The overwhelming majority of hair products contain fragrance. Cocamidopropyl betaine is the second most common ACDS core allergen in shampoos and is commonly found in conditioners and styling products. The most common ACDS core preservatives are methylisothiazolinone/ methylchloroisothiazolinone, DMDM hydantoin, and parabens; however, other formaldehyde releasers, iodopropynyl butylcarbamate, phenoxyethanol, and sorbic acid are also found in lesser frequency. Non-ACDS core preservatives (sodium benzoate, benzoic acid, and chlorhexidine digluconate) should also be considered in patients with suspected contact allergy. Benzophenone-4 is the most common sunblock in these products, but some contain oxybenzone, cinnamates, avobenzone, or PABA. Other ACDS core allergens to be considered are propylene glycol, vitamin E, cocamide DEA, rosin, lanolin, propolis, cetylstearyl alcohol (especially in conditioners), sorbitan sesquioleate, triethanolamine, and BHT. Finding alternatives for individuals with fragrance allergy is challenging, but some available alternatives are listed. One limitation of this study is that the data is specific to products found in CVS stores and the exact percentages of given ingredients in other stores may differ depending on their inventory.

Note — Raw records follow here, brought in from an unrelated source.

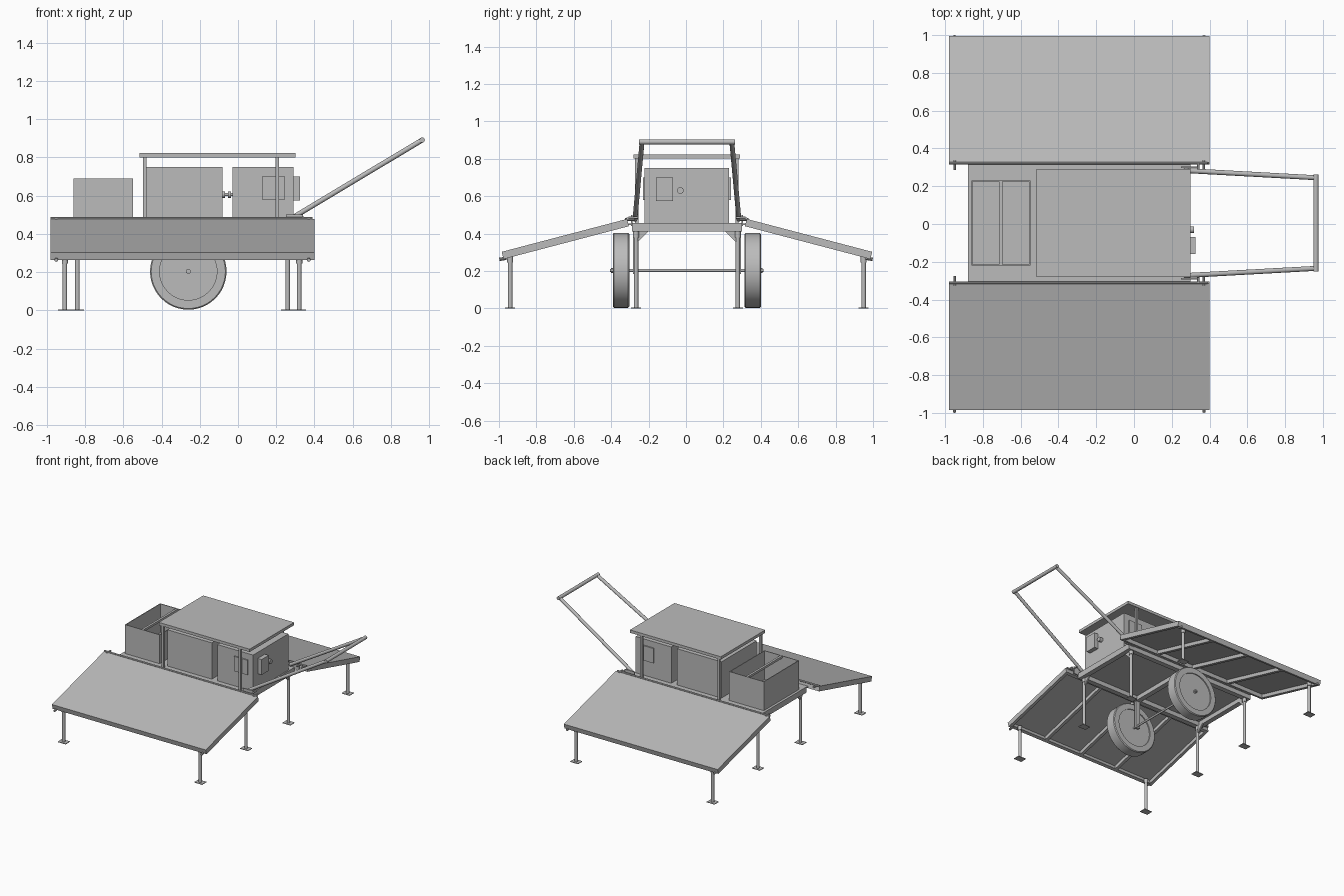
import bpy, bmesh, math
from mathutils import Vector

cube = bpy.data.objects.get("Cube")
if cube:
    bpy.data.objects.remove(cube, do_unlink=True)

grey = bpy.data.materials.new("plain grey")
grey.use_nodes = True
colour = (0.5, 0.5, 0.5, 1)
grey.diffuse_color = colour
grey.node_tree.nodes["Principled BSDF"].inputs["Base Color"].default_value = colour

YC = 0.005  # centre line of the cart body


def finish(name, bm, smooth=False):
    bmesh.ops.recalc_face_normals(bm, faces=bm.faces)
    mesh = bpy.data.meshes.new(name)
    bm.to_mesh(mesh)
    bm.free()
    mesh.materials.append(grey)
    obj = bpy.data.objects.new(name, mesh)
    bpy.context.collection.objects.link(obj)
    if smooth:
        bpy.ops.object.select_all(action='DESELECT')
        obj.select_set(True)
        bpy.context.view_layer.objects.active = obj
        bpy.ops.object.shade_smooth_by_angle(angle=math.radians(35))
    return obj


def box(name, x, y, z, tilt=0):
    """Box from (min, max) ranges, optionally tilted about x."""
    bm = bmesh.new()
    bmesh.ops.create_cube(bm, size=1)
    for v in bm.verts:
        v.co = Vector((v.co.x * (x[1] - x[0]), v.co.y * (y[1] - y[0]), v.co.z * (z[1] - z[0])))
    obj = finish(name, bm)
    obj.location = (sum(x) / 2, sum(y) / 2, sum(z) / 2)
    obj.rotation_euler.x = tilt
    return obj


def rod(name, p, q, r, sides=16):
    p, q = Vector(p), Vector(q)
    bm = bmesh.new()
    bmesh.ops.create_cone(bm, cap_ends=True, segments=sides, radius1=r, radius2=r, depth=(q - p).length)
    obj = finish(name, bm, True)
    obj.rotation_mode = 'QUATERNION'
    obj.rotation_quaternion = (q - p).to_track_quat('Z', 'Y')
    obj.location = (p + q) / 2
    return obj


def around(c, half):
    return (c - half, c + half)


def leg(name, x, y, top, r):
    rod(name, (x, y, 0), (x, y, top), r)
    rod(name + "_collar", (x, y, top - 0.035), (x, y, top), r + 0.004)
    box(name + "_foot", around(x, 0.035), around(y, 0.027), (0, 0.005))


# Base frame and deck
for s in (-1, 1):
    box("base_side_rail", (-0.88, 0.30), around(YC + s * 0.275, 0.02), (0.41, 0.45))
for x in (-0.86, -0.26, 0.28):
    box("base_cross_rail", around(x, 0.02), around(YC, 0.255), (0.41, 0.45))
box("deck", (-0.88, 0.30), around(YC, 0.295), (0.445, 0.456))

# Roof and its posts
box("roof", (-0.515, 0.30), around(YC, 0.285), (0.80, 0.823))
for s in (-1, 1):
    for x in (-0.487, 0.205):
        box("roof_post", around(x, 0.009), around(YC + s * 0.268, 0.009), (0.45, 0.805))

# Machine housings and the shaft between them
box("large_housing", (-0.48, -0.08), around(YC, 0.226), (0.45, 0.75))
box("small_housing", (-0.03, 0.29), around(YC, 0.226), (0.45, 0.75))
rod("shaft", (-0.085, YC, 0.605), (-0.025, YC, 0.605), 0.008)
for x in (-0.075, -0.045):
    rod("shaft_flange", (x - 0.008, YC, 0.605), (x + 0.008, YC, 0.605), 0.017)
for s in (-1, 1):
    box("side_hatch", (0.125, 0.245), around(YC + s * 0.23, 0.006), (0.58, 0.70))
box("end_panel", (0.288, 0.325), (-0.16, -0.07), (0.575, 0.70))
rod("knob", (0.288, -0.03, 0.63), (0.318, -0.03, 0.63), 0.018)

# Open storage bin with a divider strip
for x in (-0.86, -0.555):
    box("bin_end", (x, x + 0.006), around(YC, 0.226), (0.45, 0.69))
for s in (-1, 1):
    box("bin_side", (-0.86, -0.549), around(YC + s * 0.223, 0.003), (0.45, 0.69))
box("bin_strip", (-0.714, -0.696), around(YC, 0.222), (0.672, 0.69))

# Wheels with recessed discs, lathed around the axle
profile = [(0, 0.036), (0.15, 0.036), (0.15, 0.044), (0.194, 0.044), (0.2, 0.038),
           (0.2, -0.038), (0.194, -0.044), (0.15, -0.044), (0.15, -0.036), (0, -0.036)]
AX, AZ = -0.26, 0.203
for s in (-1, 1):
    bm = bmesh.new()
    verts = [bm.verts.new((r, y, 0)) for r, y in profile]
    edges = [bm.edges.new(pair) for pair in zip(verts, verts[1:])]
    bmesh.ops.spin(bm, geom=verts + edges, cent=(0, 0, 0), axis=(0, 1, 0),
                   angle=math.tau, steps=48, use_merge=True)
    bmesh.ops.remove_doubles(bm, verts=bm.verts, dist=0.0001)
    wheel = finish("wheel", bm, True)
    wheel.location = (AX, YC + s * 0.352, AZ)
    box("wheel_strut", around(AX, 0.018), around(YC + s * 0.278, 0.01), (AZ - 0.02, 0.42))
    rod("axle_nut", (AX, YC + s * 0.385, AZ), (AX, YC + s * 0.405, AZ), 0.014, 6)
rod("axle", (AX, YC - 0.41, AZ), (AX, YC + 0.41, AZ), 0.008)

# Body legs with triangular gussets
for s in (-1, 1):
    for x in (-0.84, 0.26):
        y = YC + s * 0.272
        leg("body_leg", x, y, 0.415, 0.012)
        bm = bmesh.new()
        corners = [(y, 0.345), (y, 0.412), (y - s * 0.067, 0.412)]
        face = bm.faces.new([bm.verts.new((x - 0.006, a, b)) for a, b in corners])
        ext = bmesh.ops.extrude_face_region(bm, geom=[face])
        moved = [g for g in ext["geom"] if isinstance(g, bmesh.types.BMVert)]
        bmesh.ops.translate(bm, verts=moved, vec=(0.012, 0, 0))
        finish("gusset", bm)

# Push handle
for s in (-1, 1):
    rod("handle_arm", (0.27, YC + s * 0.278, 0.475), (0.963, YC + s * 0.24, 0.89), 0.013)
    box("handle_bracket", (0.25, 0.34), around(YC + s * 0.295, 0.004), (0.44, 0.50))
    rod("handle_pin", (0.34, YC + s * 0.262, 0.485), (0.34, YC + s * 0.312, 0.485), 0.006)
rod("handle_bar", (0.963, YC - 0.257, 0.89), (0.963, YC + 0.257, 0.89), 0.014)

# Sloping side panels: sheet, underside frame, hinge and legs
SLOPE = math.radians(14.7)
LENGTH = 0.693
X0, X1 = -0.98, 0.40


def sloped(name, s, x, u, w):
    """Box lying on the slope: u runs outward, w runs down from the top."""
    uc, wc = sum(u) / 2, sum(w) / 2
    y = YC + s * (0.32 + uc * math.cos(SLOPE) - wc * math.sin(SLOPE))
    z = 0.478 - uc * math.sin(SLOPE) - wc * math.cos(SLOPE)
    box(name, x, around(y, (u[1] - u[0]) / 2), around(z, (w[1] - w[0]) / 2), -s * SLOPE)


for s in (-1, 1):
    sloped("panel_sheet", s, (X0, X1), (0, LENGTH), (0, 0.012))
    for u in (0, LENGTH - 0.025):
        sloped("panel_long_rail", s, (X0, X1), (u, u + 0.025), (0.012, 0.04))
    for i in range(5):
        x = X0 + i * (X1 - X0 - 0.025) / 4
        sloped("panel_rib", s, (x, x + 0.025), (0.025, LENGTH - 0.025), (0.012, 0.04))
    box("hinge_strip", (-0.88, 0.30), around(YC + s * 0.302, 0.012), (0.445, 0.453))
    rod("hinge_rod", (X0, YC + s * 0.317, 0.48), (X1 - 0.01, YC + s * 0.317, 0.48), 0.007, 10)
    for x in (-0.95, 0.37):
        rod("hinge_pin", (x, YC + s * 0.28, 0.475), (x, YC + s * 0.33, 0.475), 0.007, 10)
        rod("outer_pin", (x, s * 0.96, 0.268), (x, s * 0.998, 0.262), 0.009, 10)
    for x in (-0.905, 0.32):
        leg("panel_leg", x, YC + s * 0.945, 0.28, 0.012)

References
1.    http://www.cvs.com. 1999–2011.
2.    Adams RM, Fisher AA. Contact allergen alternatives: 1986. J Am Acad Dematol. 1986;14:951-969.
3.    Scheman A. Contact allergy testing alternatives: 1996. Cutis. 1996;57:235-240.
4.    Scheman A, Katta R. Contact dermatitis alternatives: 2003. Advances in Dermatology. 2003;19:113-138.
5.    Scheman A, Jacob S, Zirwas M, et al. Contact allergy: alternatives for the 2007 North American Contact Dermatitis Group (NACDG) standard screening tray. Disease-a-Month. 2008;54:1-156.
6.    Warshaw E, Powell D, Pratt M, et al. ACDS Core Allergen Series Breakfast Symposium. 21st Annual Meeting of American Contact Dermatitis Society; March 4, 2010; Miami Beach.
7.    Yiannias JA, Miller R, Kist JM. Creation, history, and future of the Contact Allergen Replacement Database (CARD). Dermatitis. 2009;20:322-326.

Share on facebook
Facebook
Share on twitter
Twitter
Share on linkedin
LinkedIn